▶ _EXERCISE GOAL_:
Produce an exact copy of all the records.

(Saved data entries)
——————

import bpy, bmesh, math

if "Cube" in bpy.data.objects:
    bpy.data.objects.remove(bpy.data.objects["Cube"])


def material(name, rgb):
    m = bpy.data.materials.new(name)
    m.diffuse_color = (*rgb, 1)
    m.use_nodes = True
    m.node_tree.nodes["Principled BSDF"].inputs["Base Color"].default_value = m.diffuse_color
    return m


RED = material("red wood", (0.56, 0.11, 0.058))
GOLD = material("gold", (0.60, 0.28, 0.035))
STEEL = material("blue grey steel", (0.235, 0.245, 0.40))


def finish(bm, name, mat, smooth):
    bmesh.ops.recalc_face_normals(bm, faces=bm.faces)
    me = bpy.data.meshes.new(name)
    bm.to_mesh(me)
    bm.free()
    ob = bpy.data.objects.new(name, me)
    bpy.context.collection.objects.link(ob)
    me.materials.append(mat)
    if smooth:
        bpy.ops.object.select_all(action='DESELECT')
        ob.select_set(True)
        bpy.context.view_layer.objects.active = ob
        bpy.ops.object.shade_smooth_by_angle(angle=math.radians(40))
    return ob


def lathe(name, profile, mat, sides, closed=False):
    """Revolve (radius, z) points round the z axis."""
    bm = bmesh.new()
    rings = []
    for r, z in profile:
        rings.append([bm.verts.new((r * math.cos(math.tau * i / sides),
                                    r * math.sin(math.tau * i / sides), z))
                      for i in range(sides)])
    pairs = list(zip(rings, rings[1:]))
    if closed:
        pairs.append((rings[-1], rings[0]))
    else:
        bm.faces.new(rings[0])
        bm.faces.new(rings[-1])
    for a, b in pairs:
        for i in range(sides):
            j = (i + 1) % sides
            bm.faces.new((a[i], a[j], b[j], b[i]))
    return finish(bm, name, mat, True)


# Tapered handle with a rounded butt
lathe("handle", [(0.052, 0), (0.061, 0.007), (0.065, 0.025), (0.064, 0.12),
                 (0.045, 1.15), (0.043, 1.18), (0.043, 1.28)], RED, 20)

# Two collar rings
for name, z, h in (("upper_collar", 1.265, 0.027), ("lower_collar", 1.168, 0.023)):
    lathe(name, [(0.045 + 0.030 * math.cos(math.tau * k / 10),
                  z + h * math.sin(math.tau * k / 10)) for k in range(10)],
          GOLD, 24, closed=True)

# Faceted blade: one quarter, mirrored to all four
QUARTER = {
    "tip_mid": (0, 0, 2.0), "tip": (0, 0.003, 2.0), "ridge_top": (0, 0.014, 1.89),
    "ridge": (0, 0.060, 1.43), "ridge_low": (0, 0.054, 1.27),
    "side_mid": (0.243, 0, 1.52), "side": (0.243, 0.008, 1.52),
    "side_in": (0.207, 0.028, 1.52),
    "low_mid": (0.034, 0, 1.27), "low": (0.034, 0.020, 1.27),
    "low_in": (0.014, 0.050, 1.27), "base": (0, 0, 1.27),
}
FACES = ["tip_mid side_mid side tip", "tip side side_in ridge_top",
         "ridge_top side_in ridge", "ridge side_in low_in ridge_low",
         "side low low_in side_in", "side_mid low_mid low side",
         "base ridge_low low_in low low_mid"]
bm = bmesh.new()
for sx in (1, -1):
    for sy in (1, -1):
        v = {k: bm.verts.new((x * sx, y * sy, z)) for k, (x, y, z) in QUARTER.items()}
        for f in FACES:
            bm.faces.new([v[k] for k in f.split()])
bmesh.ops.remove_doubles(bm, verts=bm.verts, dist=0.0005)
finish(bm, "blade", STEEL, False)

——————

▶ _EXPECTED OUTPUT_:
import bpy, bmesh, math

if "Cube" in bpy.data.objects:
    bpy.data.objects.remove(bpy.data.objects["Cube"])


def material(name, rgb):
    m = bpy.data.materials.new(name)
    m.diffuse_color = (*rgb, 1)
    m.use_nodes = True
    m.node_tree.nodes["Principled BSDF"].inputs["Base Color"].default_value = m.diffuse_color
    return m


RED = material("red wood", (0.56, 0.11, 0.058))
GOLD = material("gold", (0.60, 0.28, 0.035))
STEEL = material("blue grey steel", (0.235, 0.245, 0.40))


def finish(bm, name, mat, smooth):
    bmesh.ops.recalc_face_normals(bm, faces=bm.faces)
    me = bpy.data.meshes.new(name)
    bm.to_mesh(me)
    bm.free()
    ob = bpy.data.objects.new(name, me)
    bpy.context.collection.objects.link(ob)
    me.materials.append(mat)
    if smooth:
        bpy.ops.object.select_all(action='DESELECT')
        ob.select_set(True)
        bpy.context.view_layer.objects.active = ob
        bpy.ops.object.shade_smooth_by_angle(angle=math.radians(40))
    return ob


def lathe(name, profile, mat, sides, closed=False):
    """Revolve (radius, z) points round the z axis."""
    bm = bmesh.new()
    rings = []
    for r, z in profile:
        rings.append([bm.verts.new((r * math.cos(math.tau * i / sides),
                                    r * math.sin(math.tau * i / sides), z))
                      for i in range(sides)])
    pairs = list(zip(rings, rings[1:]))
    if closed:
        pairs.append((rings[-1], rings[0]))
    else:
        bm.faces.new(rings[0])
        bm.faces.new(rings[-1])
    for a, b in pairs:
        for i in range(sides):
            j = (i + 1) % sides
            bm.faces.new((a[i], a[j], b[j], b[i]))
    return finish(bm, name, mat, True)


# Tapered handle with a rounded butt
lathe("handle", [(0.052, 0), (0.061, 0.007), (0.065, 0.025), (0.064, 0.12),
                 (0.045, 1.15), (0.043, 1.18), (0.043, 1.28)], RED, 20)

# Two collar rings
for name, z, h in (("upper_collar", 1.265, 0.027), ("lower_collar", 1.168, 0.023)):
    lathe(name, [(0.045 + 0.030 * math.cos(math.tau * k / 10),
                  z + h * math.sin(math.tau * k / 10)) for k in range(10)],
          GOLD, 24, closed=True)

# Faceted blade: one quarter, mirrored to all four
QUARTER = {
    "tip_mid": (0, 0, 2.0), "tip": (0, 0.003, 2.0), "ridge_top": (0, 0.014, 1.89),
    "ridge": (0, 0.060, 1.43), "ridge_low": (0, 0.054, 1.27),
    "side_mid": (0.243, 0, 1.52), "side": (0.243, 0.008, 1.52),
    "side_in": (0.207, 0.028, 1.52),
    "low_mid": (0.034, 0, 1.27), "low": (0.034, 0.020, 1.27),
    "low_in": (0.014, 0.050, 1.27), "base": (0, 0, 1.27),
}
FACES = ["tip_mid side_mid side tip", "tip side side_in ridge_top",
         "ridge_top side_in ridge", "ridge side_in low_in ridge_low",
         "side low low_in side_in", "side_mid low_mid low side",
         "base ridge_low low_in low low_mid"]
bm = bmesh.new()
for sx in (1, -1):
    for sy in (1, -1):
        v = {k: bm.verts.new((x * sx, y * sy, z)) for k, (x, y, z) in QUARTER.items()}
        for f in FACES:
            bm.faces.new([v[k] for k in f.split()])
bmesh.ops.remove_doubles(bm, verts=bm.verts, dist=0.0005)
finish(bm, "blade", STEEL, False)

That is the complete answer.